Every entry should be returned unchanged, with the pictures omitted.

Stored items from a collection
== Segment start ==

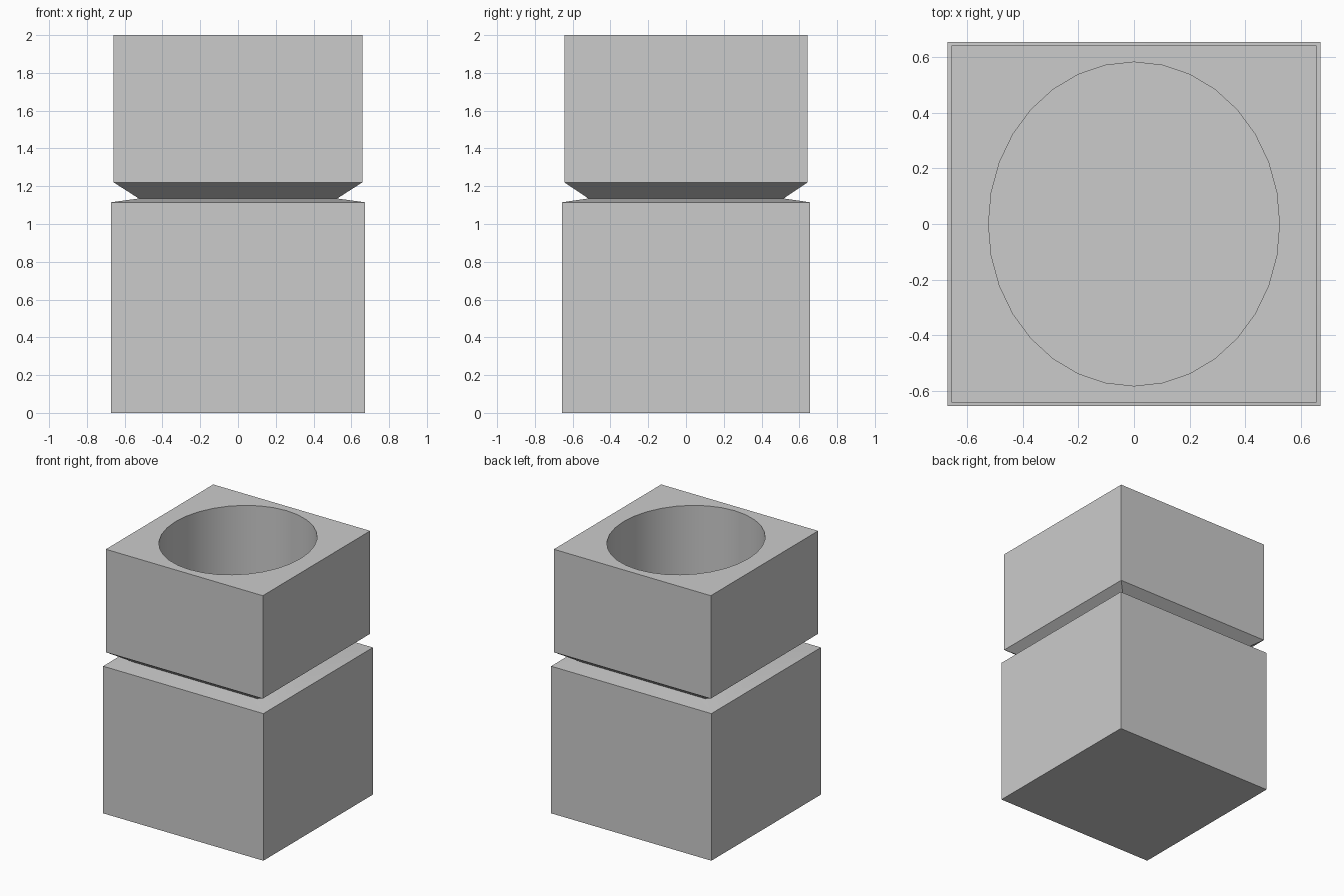
import bpy, bmesh, math

if "Cube" in bpy.data.objects:
    bpy.data.objects.remove(bpy.data.objects["Cube"])

bm = bmesh.new()


def rect_ring(hx, hy, z):
    return [bm.verts.new((sx * hx, sy * hy, z))
            for sx, sy in ((-1, -1), (1, -1), (1, 1), (-1, 1))]


def ellipse_ring(rx, ry, z, n=32):
    return [bm.verts.new((rx * math.cos(2 * math.pi * i / n),
                          ry * math.sin(2 * math.pi * i / n), z)) for i in range(n)]


def skin(a, b):
    n = len(a)
    for i in range(n):
        j = (i + 1) % n
        bm.faces.new((a[i], a[j], b[j], b[i]))


# Outer body: base block, pinched neck, upper block (half x, half y, z)
profile = [(0.672, 0.656, 0.0), (0.672, 0.656, 1.115), (0.525, 0.517, 1.135),
           (0.658, 0.643, 1.22), (0.658, 0.643, 2.0)]
rings = [rect_ring(*p) for p in profile]
for lower, upper in zip(rings, rings[1:]):
    skin(lower, upper)
bm.faces.new(rings[0])

# Elliptical well sunk into the upper block
rim = ellipse_ring(0.524, 0.583, 2.0)
floor = ellipse_ring(0.524, 0.583, 1.28)
skin(rim, floor)
bm.faces.new(floor)

# Flat top face around the well
top_edges = [bm.edges.get((r[i], r[(i + 1) % len(r)]))
             for r in (rings[-1], rim) for i in range(len(r))]
bmesh.ops.triangle_fill(bm, edges=top_edges, use_beauty=True, normal=(0, 0, 1))
bmesh.ops.recalc_face_normals(bm, faces=bm.faces)

mesh = bpy.data.meshes.new("square_holder")
bm.to_mesh(mesh)
bm.free()
holder = bpy.data.objects.new("square_holder", mesh)
bpy.context.collection.objects.link(holder)

# Smooth well wall, crisp block edges
bpy.context.view_layer.objects.active = holder
holder.select_set(True)
bpy.ops.object.shade_smooth_by_angle(angle=math.radians(30))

== Segment end ==

*Response area*.
import bpy, bmesh, math

if "Cube" in bpy.data.objects:
    bpy.data.objects.remove(bpy.data.objects["Cube"])

bm = bmesh.new()


def rect_ring(hx, hy, z):
    return [bm.verts.new((sx * hx, sy * hy, z))
            for sx, sy in ((-1, -1), (1, -1), (1, 1), (-1, 1))]


def ellipse_ring(rx, ry, z, n=32):
    return [bm.verts.new((rx * math.cos(2 * math.pi * i / n),
                          ry * math.sin(2 * math.pi * i / n), z)) for i in range(n)]


def skin(a, b):
    n = len(a)
    for i in range(n):
        j = (i + 1) % n
        bm.faces.new((a[i], a[j], b[j], b[i]))


# Outer body: base block, pinched neck, upper block (half x, half y, z)
profile = [(0.672, 0.656, 0.0), (0.672, 0.656, 1.115), (0.525, 0.517, 1.135),
           (0.658, 0.643, 1.22), (0.658, 0.643, 2.0)]
rings = [rect_ring(*p) for p in profile]
for lower, upper in zip(rings, rings[1:]):
    skin(lower, upper)
bm.faces.new(rings[0])

# Elliptical well sunk into the upper block
rim = ellipse_ring(0.524, 0.583, 2.0)
floor = ellipse_ring(0.524, 0.583, 1.28)
skin(rim, floor)
bm.faces.new(floor)

# Flat top face around the well
top_edges = [bm.edges.get((r[i], r[(i + 1) % len(r)]))
             for r in (rings[-1], rim) for i in range(len(r))]
bmesh.ops.triangle_fill(bm, edges=top_edges, use_beauty=True, normal=(0, 0, 1))
bmesh.ops.recalc_face_normals(bm, faces=bm.faces)

mesh = bpy.data.meshes.new("square_holder")
bm.to_mesh(mesh)
bm.free()
holder = bpy.data.objects.new("square_holder", mesh)
bpy.context.collection.objects.link(holder)

# Smooth well wall, crisp block edges
bpy.context.view_layer.objects.active = holder
holder.select_set(True)
bpy.ops.object.shade_smooth_by_angle(angle=math.radians(30))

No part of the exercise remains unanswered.